Planners have a target of processing major planning applications within 30 weeks, but the average time taken in the Belfast area is around 65 weeks.
It means it could be next year before any decision is made on the plans if dealt with by Belfast council planners.
However, Sinn Féin infrastructure minister Chris Hazzard has instructed officials to 'call in' the application so that a decision is made by his department.
The planning application was submitted following a 32-week consultation. Ulster GAA said around 3,000 people responded, with 95 per cent supporting the project.
Ulster GAA president Michael Hasson said the new stadium would create jobs and become a "vibrant cultural hub" for the area.
"We have seen across other major stadium's the transformational benefits generated from a sporting, economic and cultural perspective," he said.
Collie Donnelly, Antrim County Board chairman, said: "This is another major step in the journey to bring Ulster's provincial stadium to the heartbeat of Antrim GAA."
STORMONT pledged major upgrades to three Belfast sports grounds after scrapping plans for a shared multi-sports stadium at the former Maze prison site in 2009.
Casement Park is the last to be completed following the redevelopment of Windsor Park and Ravenhill.
But the £77m project, which includes £62m of public funding, has suffered years of setbacks and controversy.
Planning approval was quashed in the High Court in 2014 following a legal challenge by residents.
In 2015 a safety expert told a Stormont committee he faced pressure to approve the proposals and accused departmental officials of bullying.
He said the proposed stadium could not be evacuated safely in certain emergencies and warned of the potential for a tragedy like the Hillsborough disaster – a claim strongly rejected by the GAA.
Revised proposals were unveiled last October with a reduced height and capacity of 34,500 – a reduction of 3,500 on the original plans.
But residents behind the previous legal challenge remain opposed, saying it is "not a significant reduction".
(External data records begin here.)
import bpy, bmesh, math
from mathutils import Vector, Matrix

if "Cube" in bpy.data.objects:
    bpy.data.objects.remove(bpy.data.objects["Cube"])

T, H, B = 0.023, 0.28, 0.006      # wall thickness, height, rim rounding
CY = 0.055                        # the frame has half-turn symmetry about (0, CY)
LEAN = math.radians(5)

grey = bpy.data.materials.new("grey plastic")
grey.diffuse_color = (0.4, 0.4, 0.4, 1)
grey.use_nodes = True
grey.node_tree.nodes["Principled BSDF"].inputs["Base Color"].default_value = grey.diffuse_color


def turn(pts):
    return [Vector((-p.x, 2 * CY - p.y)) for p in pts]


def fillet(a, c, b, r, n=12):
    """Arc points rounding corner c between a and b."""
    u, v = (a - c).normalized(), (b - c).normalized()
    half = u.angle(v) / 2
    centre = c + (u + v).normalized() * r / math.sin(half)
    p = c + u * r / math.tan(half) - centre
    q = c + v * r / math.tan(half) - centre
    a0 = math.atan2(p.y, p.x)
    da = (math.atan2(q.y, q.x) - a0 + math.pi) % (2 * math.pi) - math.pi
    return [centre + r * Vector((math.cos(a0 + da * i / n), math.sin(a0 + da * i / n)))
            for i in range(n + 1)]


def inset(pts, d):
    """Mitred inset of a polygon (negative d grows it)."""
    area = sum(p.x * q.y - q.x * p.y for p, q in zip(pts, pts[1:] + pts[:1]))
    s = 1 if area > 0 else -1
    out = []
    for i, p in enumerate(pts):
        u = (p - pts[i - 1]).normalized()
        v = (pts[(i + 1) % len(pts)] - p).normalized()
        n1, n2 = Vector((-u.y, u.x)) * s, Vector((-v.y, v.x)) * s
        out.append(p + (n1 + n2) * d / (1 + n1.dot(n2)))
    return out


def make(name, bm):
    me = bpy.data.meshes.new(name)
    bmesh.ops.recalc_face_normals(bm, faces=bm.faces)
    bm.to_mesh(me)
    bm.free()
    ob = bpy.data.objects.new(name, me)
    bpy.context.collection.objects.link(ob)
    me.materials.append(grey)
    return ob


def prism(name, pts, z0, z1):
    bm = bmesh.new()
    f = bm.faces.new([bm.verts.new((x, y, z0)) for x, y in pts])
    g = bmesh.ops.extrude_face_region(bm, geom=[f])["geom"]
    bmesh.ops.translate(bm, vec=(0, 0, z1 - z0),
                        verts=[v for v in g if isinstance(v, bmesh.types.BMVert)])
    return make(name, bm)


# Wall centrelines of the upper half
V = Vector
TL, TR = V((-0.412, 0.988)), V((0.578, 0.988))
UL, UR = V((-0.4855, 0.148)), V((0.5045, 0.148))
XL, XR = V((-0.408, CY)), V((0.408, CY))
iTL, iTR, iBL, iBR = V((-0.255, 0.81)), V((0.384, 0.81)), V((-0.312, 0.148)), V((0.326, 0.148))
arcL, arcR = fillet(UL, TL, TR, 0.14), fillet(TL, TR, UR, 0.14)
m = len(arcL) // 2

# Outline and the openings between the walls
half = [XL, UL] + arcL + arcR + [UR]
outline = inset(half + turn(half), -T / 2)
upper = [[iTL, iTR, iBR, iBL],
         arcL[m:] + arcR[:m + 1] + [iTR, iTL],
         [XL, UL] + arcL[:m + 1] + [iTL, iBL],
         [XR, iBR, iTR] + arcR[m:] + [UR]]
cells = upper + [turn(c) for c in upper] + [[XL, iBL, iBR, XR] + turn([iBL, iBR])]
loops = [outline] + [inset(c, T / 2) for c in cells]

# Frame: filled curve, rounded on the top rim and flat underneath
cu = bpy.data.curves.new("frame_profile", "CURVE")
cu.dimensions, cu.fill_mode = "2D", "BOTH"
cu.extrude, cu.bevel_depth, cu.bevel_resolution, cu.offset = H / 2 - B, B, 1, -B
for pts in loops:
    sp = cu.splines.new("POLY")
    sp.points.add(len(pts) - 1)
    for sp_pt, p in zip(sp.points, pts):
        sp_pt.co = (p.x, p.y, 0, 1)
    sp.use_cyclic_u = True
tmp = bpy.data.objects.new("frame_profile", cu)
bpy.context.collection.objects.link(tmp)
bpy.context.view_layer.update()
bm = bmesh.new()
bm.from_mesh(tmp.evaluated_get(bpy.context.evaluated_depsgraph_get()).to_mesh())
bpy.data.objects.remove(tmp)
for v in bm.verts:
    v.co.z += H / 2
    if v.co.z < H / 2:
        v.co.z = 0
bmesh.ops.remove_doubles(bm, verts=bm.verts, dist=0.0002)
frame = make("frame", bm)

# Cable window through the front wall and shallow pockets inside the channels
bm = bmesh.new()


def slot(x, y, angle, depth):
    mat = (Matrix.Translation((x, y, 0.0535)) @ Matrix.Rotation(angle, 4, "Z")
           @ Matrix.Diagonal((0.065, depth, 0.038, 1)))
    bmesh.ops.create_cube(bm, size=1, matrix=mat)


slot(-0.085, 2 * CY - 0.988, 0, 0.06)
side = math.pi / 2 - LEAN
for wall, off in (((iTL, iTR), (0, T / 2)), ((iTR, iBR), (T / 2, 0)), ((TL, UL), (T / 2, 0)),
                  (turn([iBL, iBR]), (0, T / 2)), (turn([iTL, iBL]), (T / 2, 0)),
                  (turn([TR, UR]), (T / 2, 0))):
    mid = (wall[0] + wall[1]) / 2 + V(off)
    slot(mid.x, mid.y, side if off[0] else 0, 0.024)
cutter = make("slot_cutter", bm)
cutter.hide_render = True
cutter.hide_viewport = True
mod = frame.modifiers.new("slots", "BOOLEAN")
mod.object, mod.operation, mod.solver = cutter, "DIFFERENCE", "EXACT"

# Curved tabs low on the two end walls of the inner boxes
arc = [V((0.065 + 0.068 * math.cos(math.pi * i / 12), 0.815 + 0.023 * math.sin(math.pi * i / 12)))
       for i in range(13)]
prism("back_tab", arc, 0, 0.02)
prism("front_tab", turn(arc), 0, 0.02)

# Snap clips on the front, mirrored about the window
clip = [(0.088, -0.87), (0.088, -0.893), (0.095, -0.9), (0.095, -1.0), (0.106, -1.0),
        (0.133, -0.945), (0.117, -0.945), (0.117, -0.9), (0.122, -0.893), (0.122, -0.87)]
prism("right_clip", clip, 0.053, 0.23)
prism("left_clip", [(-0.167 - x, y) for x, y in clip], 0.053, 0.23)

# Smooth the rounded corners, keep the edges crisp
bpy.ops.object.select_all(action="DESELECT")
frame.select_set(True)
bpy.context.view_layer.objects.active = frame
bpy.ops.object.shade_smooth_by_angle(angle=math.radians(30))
The GAA hopes to begin construction later this year and finish in 2019.
A redeveloped Casement is among the proposed stadia for an all-Ireland bid to host the 2023 Rugby World Cup.